- [Data records]:
* * * * *

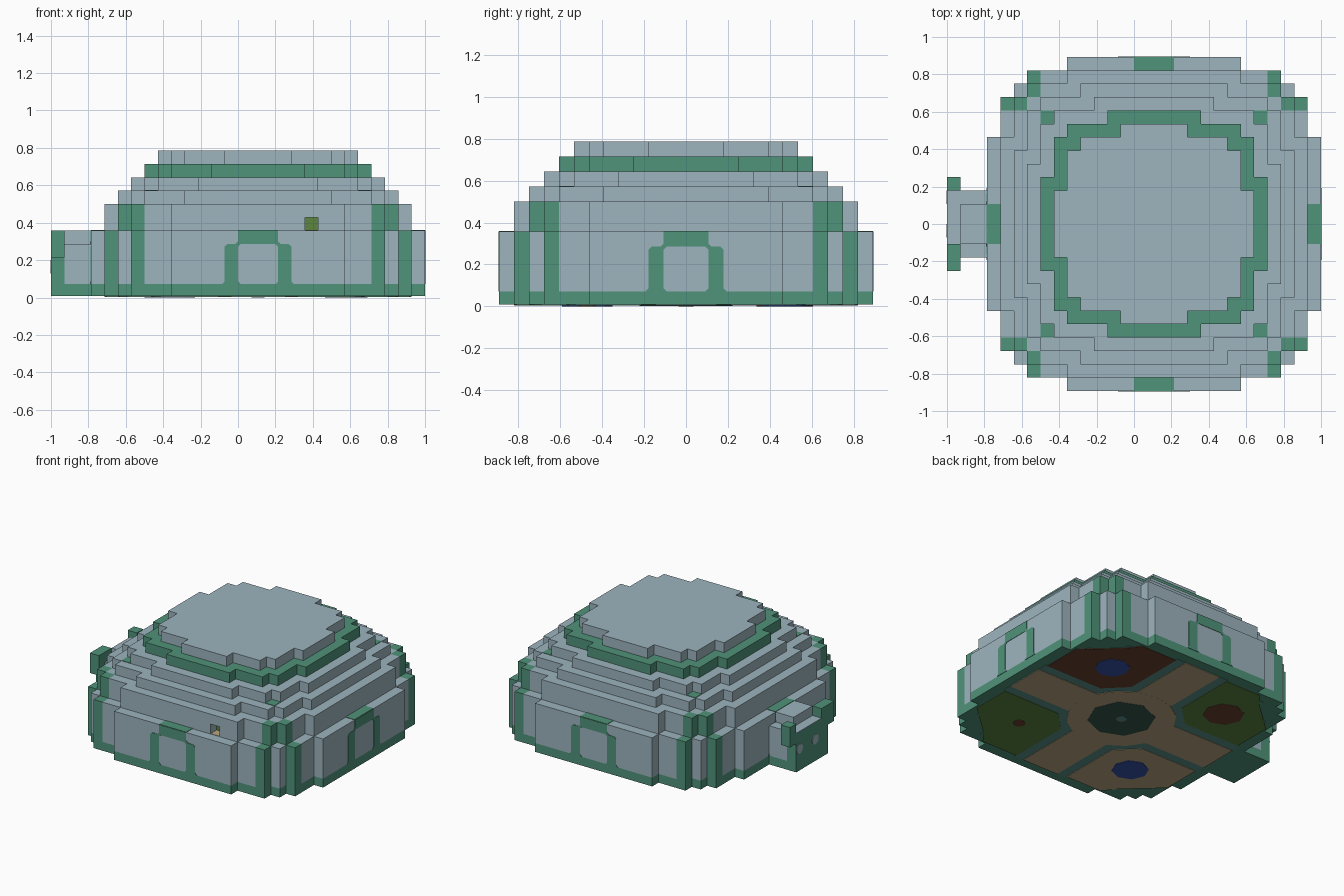
import bpy, bmesh, math
from mathutils import Matrix

cube = bpy.data.objects.get("Cube")
if cube:
    bpy.data.objects.remove(cube, do_unlink=True)

U = 1 / 14                      # one block
GRID = Matrix.Translation((1.5 * U, 0, 0)) @ Matrix.Scale(U, 4)


def material(name, hexcode):
    rgb = [int(hexcode[i:i + 2], 16) / 255 for i in (0, 2, 4)]
    col = [c / 12.92 if c < 0.04 else ((c + 0.055) / 1.055) ** 2.4 for c in rgb] + [1]
    m = bpy.data.materials.new(name)
    m.use_nodes = True
    m.diffuse_color = col
    m.node_tree.nodes["Principled BSDF"].inputs["Base Color"].default_value = col
    return m


GRAY = material("pale_blue_gray", "9db4be")
GREEN = material("sea_green", "50937a")
TEAL = material("muted_teal", "5c938a")
TAN = material("sandy_tan", "bba884")
BROWN = material("dark_brown", "694130")
OLIVE = material("grass_green", "5c8640")
BLUE = material("deep_blue", "3654a8")
DARK = material("dark_teal", "36564b")


def prism(name, pts, lo, hi, mat, place=Matrix.Identity(4)):
    """Extrude a flat outline, measured in blocks, from lo to hi."""
    bm = bmesh.new()
    face = bm.faces.new([bm.verts.new((x, y, lo)) for x, y in pts])
    ext = bmesh.ops.extrude_face_region(bm, geom=[face])
    tops = [v for v in ext["geom"] if isinstance(v, bmesh.types.BMVert)]
    bmesh.ops.translate(bm, verts=tops, vec=(0, 0, hi - lo))
    bmesh.ops.recalc_face_normals(bm, faces=bm.faces)
    bm.transform(GRID @ place)
    mesh = bpy.data.meshes.new(name)
    bm.to_mesh(mesh)
    bm.free()
    mesh.materials.append(mat)
    ob = bpy.data.objects.new(name, mesh)
    bpy.context.collection.objects.link(ob)
    return ob


def rect(x0, x1, y0, y1):
    return [(x0, y0), (x1, y0), (x1, y1), (x0, y1)]


def disc(x, y, r, n=12):
    return [(x + r * math.cos(math.tau * i / n), y + r * math.sin(math.tau * i / n))
            for i in range(n)]


def turned(pts, sx, sy):
    return [(x * sx, y * sy) for x, y in pts]


def stepped(steps):
    """Four-fold stepped ring from the corners of one quadrant."""
    quad, last = [], None
    for x, y in steps:
        if last is not None:
            quad.append((x, last))
        quad.append((x, y))
        last = y
    out = []
    for _ in range(4):
        out += quad
        quad = [(-y, x) for x, y in quad]
    return out


def dome_ring(r, flat):
    """Outline of an upper tier: long flats with a stepped corner."""
    return stepped([(r, flat), (r - 1, r - 2), (r - 2, r - 1), (flat, r)])


# Stacked dome tiers
prism("base_course", stepped([(12.5, 6.5), (11.5, 9.5), (10.5, 10.5), (9.5, 11.5), (6.5, 12.5)]),
      0.12, 1, GREEN)
prism("lower_wall", stepped([(12.5, 6.5), (11.5, 8.5), (10.5, 10.5), (8.5, 11.5), (6.5, 12.5)]),
      1, 5, GRAY)
upper = prism("upper_wall",
              stepped([(11.5, 6.5), (10.5, 8.5), (9.5, 9.5), (8.5, 10.5), (6.5, 11.5)]),
              5, 7, GRAY)
for name, r, flat, z, mat in (("roof_step_low", 10.5, 5.5, 7, GRAY),
                              ("roof_step_high", 9.5, 4.5, 8, GRAY),
                              ("roof_band", 8.5, 3.5, 9, GREEN),
                              ("roof_cap", 7.5, 2.5, 10, GRAY)):
    prism(name, dome_ring(r, flat), z, z + 1, mat)

# Corner pillars
for sx in (-1, 1):
    for sy in (-1, 1):
        for i, j, z0, z1 in ((9, 11, 1, 5), (11, 9, 1, 5), (9, 10, 5, 7), (10, 9, 5, 7),
                             (8, 8, 8, 8.04)):
            cell = rect(i - .5, i + .5, j - .5, j + .5)
            prism("corner_pillar", turned(cell, sx, sy), z0, z1, GREEN)

# Painted door arches on all four sides
half = [(1.3, 1), (1.5, 1.2), (1.5, 3.8), (1.3, 4)]
outer = [(1.5, 5), (1.5, 4.2), (1.7, 4), (2.3, 4), (2.5, 3.8), (2.5, 1.2), (2.7, 1)]
arch = outer + half + turned(half[::-1], -1, 1) + turned(outer[::-1], -1, 1)


def side(angle, dist):
    return (Matrix.Rotation(math.radians(angle), 4, 'Z') @ Matrix.Translation((0, -dist, 0))
            @ Matrix.Rotation(math.pi / 2, 4, 'X'))


for a in (0, 90, 180, 270):
    prism("door_arch", arch, -.02, .04, GREEN, side(a, 12.5))
    prism("door_lintel_top", rect(-1.5, 1.5, -12.5, -11.5), 5, 5.04, GREEN,
          Matrix.Rotation(math.radians(a), 4, 'Z'))

# Small window opening in the upper wall
cutter = prism("window_cutter", rect(3.5, 4.5, -12, -10.5), 4.9, 6, GRAY)
cutter.hide_render = True
cutter.display_type = 'WIRE'
cut = upper.modifiers.new("window", 'BOOLEAN')
cut.operation = 'DIFFERENCE'
cut.solver = 'EXACT'
cut.object = cutter
prism("window_back", rect(3.5, 4.5, -10.54, -10.48), 5, 6, OLIVE)
prism("window_floor", rect(3.5, 4.5, -11.48, -10.5), 5, 5.04, TAN)

# Porch on one side
prism("porch_base", rect(-15.5, -12.5, -2.5, 2.5), 0.12, 1, GREEN)
prism("porch_body", rect(-14.5, -12.5, -2.5, 2.5), 1, 4, GRAY)
prism("porch_roof", rect(-14.5, -12.5, -1.5, 1.5), 4, 5, GRAY)
prism("porch_front", rect(-15.5, -14.5, -2.5, 2.5), 1, 4, GREEN)
prism("porch_front_top", rect(-15.5, -14.5, -1.5, 2.5), 4, 4.04, GRAY)
prism("porch_wing_back", rect(-15.5, -14.5, 2.5, 3.5), 3, 5, GREEN)
prism("porch_wing_front", rect(-15.5, -14.5, -3.5, -2.5), 3, 5, GREEN)
prism("porch_wing_step", rect(-15.5, -14.5, -2.5, -1.5), 4, 5, GREEN)
for s in (-2, .5):
    prism("porch_window", disc(s, 2.3, .5), -.02, .05, GRAY, side(270, 15.5))

# Floor pattern on the underside
prism("floor_border", stepped([(11.5, 3), (10.5, 8), (8, 10.5), (3, 11.5)]), .08, .12, TEAL)
prism("floor_paths", stepped([(11.5, 2), (2, 11.5)]), .045, .08, TAN)
prism("floor_ring", disc(0, 0, 5, 16), .04, .08, TAN)
plot = [(5, 3), (11.3, 3), (11.3, 7), (8, 10), (7, 11.3), (3, 11.3), (3, 5)]
for name, sx, sy, ground, spot, r in (("brown_plot", 1, 1, BROWN, BLUE, 1.6),
                                      ("grass_plot_right", 1, -1, OLIVE, BROWN, .6),
                                      ("grass_plot_left", -1, 1, OLIVE, BROWN, 1.9),
                                      ("sand_plot", -1, -1, TAN, BLUE, 1.7)):
    prism(name, turned(plot, sx, sy), .04, .08, ground)
    prism(name + "_spot", disc(6.6 * sx, 6.6 * sy, r, 8), 0, .04, spot)
prism("floor_centre", disc(0, 0, 3.1, 8), .02, .04, DARK)
prism("floor_centre_dot", disc(0, 0, .5, 8), 0, .02, TEAL)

* * * * *

- [PROMPT]: Copy the records above precisely, and leave every image out of the copy.

- [SOLUTION TO THIS PROBLEM]:
import bpy, bmesh, math
from mathutils import Matrix

cube = bpy.data.objects.get("Cube")
if cube:
    bpy.data.objects.remove(cube, do_unlink=True)

U = 1 / 14                      # one block
GRID = Matrix.Translation((1.5 * U, 0, 0)) @ Matrix.Scale(U, 4)


def material(name, hexcode):
    rgb = [int(hexcode[i:i + 2], 16) / 255 for i in (0, 2, 4)]
    col = [c / 12.92 if c < 0.04 else ((c + 0.055) / 1.055) ** 2.4 for c in rgb] + [1]
    m = bpy.data.materials.new(name)
    m.use_nodes = True
    m.diffuse_color = col
    m.node_tree.nodes["Principled BSDF"].inputs["Base Color"].default_value = col
    return m


GRAY = material("pale_blue_gray", "9db4be")
GREEN = material("sea_green", "50937a")
TEAL = material("muted_teal", "5c938a")
TAN = material("sandy_tan", "bba884")
BROWN = material("dark_brown", "694130")
OLIVE = material("grass_green", "5c8640")
BLUE = material("deep_blue", "3654a8")
DARK = material("dark_teal", "36564b")


def prism(name, pts, lo, hi, mat, place=Matrix.Identity(4)):
    """Extrude a flat outline, measured in blocks, from lo to hi."""
    bm = bmesh.new()
    face = bm.faces.new([bm.verts.new((x, y, lo)) for x, y in pts])
    ext = bmesh.ops.extrude_face_region(bm, geom=[face])
    tops = [v for v in ext["geom"] if isinstance(v, bmesh.types.BMVert)]
    bmesh.ops.translate(bm, verts=tops, vec=(0, 0, hi - lo))
    bmesh.ops.recalc_face_normals(bm, faces=bm.faces)
    bm.transform(GRID @ place)
    mesh = bpy.data.meshes.new(name)
    bm.to_mesh(mesh)
    bm.free()
    mesh.materials.append(mat)
    ob = bpy.data.objects.new(name, mesh)
    bpy.context.collection.objects.link(ob)
    return ob


def rect(x0, x1, y0, y1):
    return [(x0, y0), (x1, y0), (x1, y1), (x0, y1)]


def disc(x, y, r, n=12):
    return [(x + r * math.cos(math.tau * i / n), y + r * math.sin(math.tau * i / n))
            for i in range(n)]


def turned(pts, sx, sy):
    return [(x * sx, y * sy) for x, y in pts]


def stepped(steps):
    """Four-fold stepped ring from the corners of one quadrant."""
    quad, last = [], None
    for x, y in steps:
        if last is not None:
            quad.append((x, last))
        quad.append((x, y))
        last = y
    out = []
    for _ in range(4):
        out += quad
        quad = [(-y, x) for x, y in quad]
    return out


def dome_ring(r, flat):
    """Outline of an upper tier: long flats with a stepped corner."""
    return stepped([(r, flat), (r - 1, r - 2), (r - 2, r - 1), (flat, r)])


# Stacked dome tiers
prism("base_course", stepped([(12.5, 6.5), (11.5, 9.5), (10.5, 10.5), (9.5, 11.5), (6.5, 12.5)]),
      0.12, 1, GREEN)
prism("lower_wall", stepped([(12.5, 6.5), (11.5, 8.5), (10.5, 10.5), (8.5, 11.5), (6.5, 12.5)]),
      1, 5, GRAY)
upper = prism("upper_wall",
              stepped([(11.5, 6.5), (10.5, 8.5), (9.5, 9.5), (8.5, 10.5), (6.5, 11.5)]),
              5, 7, GRAY)
for name, r, flat, z, mat in (("roof_step_low", 10.5, 5.5, 7, GRAY),
                              ("roof_step_high", 9.5, 4.5, 8, GRAY),
                              ("roof_band", 8.5, 3.5, 9, GREEN),
                              ("roof_cap", 7.5, 2.5, 10, GRAY)):
    prism(name, dome_ring(r, flat), z, z + 1, mat)

# Corner pillars
for sx in (-1, 1):
    for sy in (-1, 1):
        for i, j, z0, z1 in ((9, 11, 1, 5), (11, 9, 1, 5), (9, 10, 5, 7), (10, 9, 5, 7),
                             (8, 8, 8, 8.04)):
            cell = rect(i - .5, i + .5, j - .5, j + .5)
            prism("corner_pillar", turned(cell, sx, sy), z0, z1, GREEN)

# Painted door arches on all four sides
half = [(1.3, 1), (1.5, 1.2), (1.5, 3.8), (1.3, 4)]
outer = [(1.5, 5), (1.5, 4.2), (1.7, 4), (2.3, 4), (2.5, 3.8), (2.5, 1.2), (2.7, 1)]
arch = outer + half + turned(half[::-1], -1, 1) + turned(outer[::-1], -1, 1)


def side(angle, dist):
    return (Matrix.Rotation(math.radians(angle), 4, 'Z') @ Matrix.Translation((0, -dist, 0))
            @ Matrix.Rotation(math.pi / 2, 4, 'X'))


for a in (0, 90, 180, 270):
    prism("door_arch", arch, -.02, .04, GREEN, side(a, 12.5))
    prism("door_lintel_top", rect(-1.5, 1.5, -12.5, -11.5), 5, 5.04, GREEN,
          Matrix.Rotation(math.radians(a), 4, 'Z'))

# Small window opening in the upper wall
cutter = prism("window_cutter", rect(3.5, 4.5, -12, -10.5), 4.9, 6, GRAY)
cutter.hide_render = True
cutter.display_type = 'WIRE'
cut = upper.modifiers.new("window", 'BOOLEAN')
cut.operation = 'DIFFERENCE'
cut.solver = 'EXACT'
cut.object = cutter
prism("window_back", rect(3.5, 4.5, -10.54, -10.48), 5, 6, OLIVE)
prism("window_floor", rect(3.5, 4.5, -11.48, -10.5), 5, 5.04, TAN)

# Porch on one side
prism("porch_base", rect(-15.5, -12.5, -2.5, 2.5), 0.12, 1, GREEN)
prism("porch_body", rect(-14.5, -12.5, -2.5, 2.5), 1, 4, GRAY)
prism("porch_roof", rect(-14.5, -12.5, -1.5, 1.5), 4, 5, GRAY)
prism("porch_front", rect(-15.5, -14.5, -2.5, 2.5), 1, 4, GREEN)
prism("porch_front_top", rect(-15.5, -14.5, -1.5, 2.5), 4, 4.04, GRAY)
prism("porch_wing_back", rect(-15.5, -14.5, 2.5, 3.5), 3, 5, GREEN)
prism("porch_wing_front", rect(-15.5, -14.5, -3.5, -2.5), 3, 5, GREEN)
prism("porch_wing_step", rect(-15.5, -14.5, -2.5, -1.5), 4, 5, GREEN)
for s in (-2, .5):
    prism("porch_window", disc(s, 2.3, .5), -.02, .05, GRAY, side(270, 15.5))

# Floor pattern on the underside
prism("floor_border", stepped([(11.5, 3), (10.5, 8), (8, 10.5), (3, 11.5)]), .08, .12, TEAL)
prism("floor_paths", stepped([(11.5, 2), (2, 11.5)]), .045, .08, TAN)
prism("floor_ring", disc(0, 0, 5, 16), .04, .08, TAN)
plot = [(5, 3), (11.3, 3), (11.3, 7), (8, 10), (7, 11.3), (3, 11.3), (3, 5)]
for name, sx, sy, ground, spot, r in (("brown_plot", 1, 1, BROWN, BLUE, 1.6),
                                      ("grass_plot_right", 1, -1, OLIVE, BROWN, .6),
                                      ("grass_plot_left", -1, 1, OLIVE, BROWN, 1.9),
                                      ("sand_plot", -1, -1, TAN, BLUE, 1.7)):
    prism(name, turned(plot, sx, sy), .04, .08, ground)
    prism(name + "_spot", disc(6.6 * sx, 6.6 * sy, r, 8), 0, .04, spot)
prism("floor_centre", disc(0, 0, 3.1, 8), .02, .04, DARK)
prism("floor_centre_dot", disc(0, 0, .5, 8), 0, .02, TEAL)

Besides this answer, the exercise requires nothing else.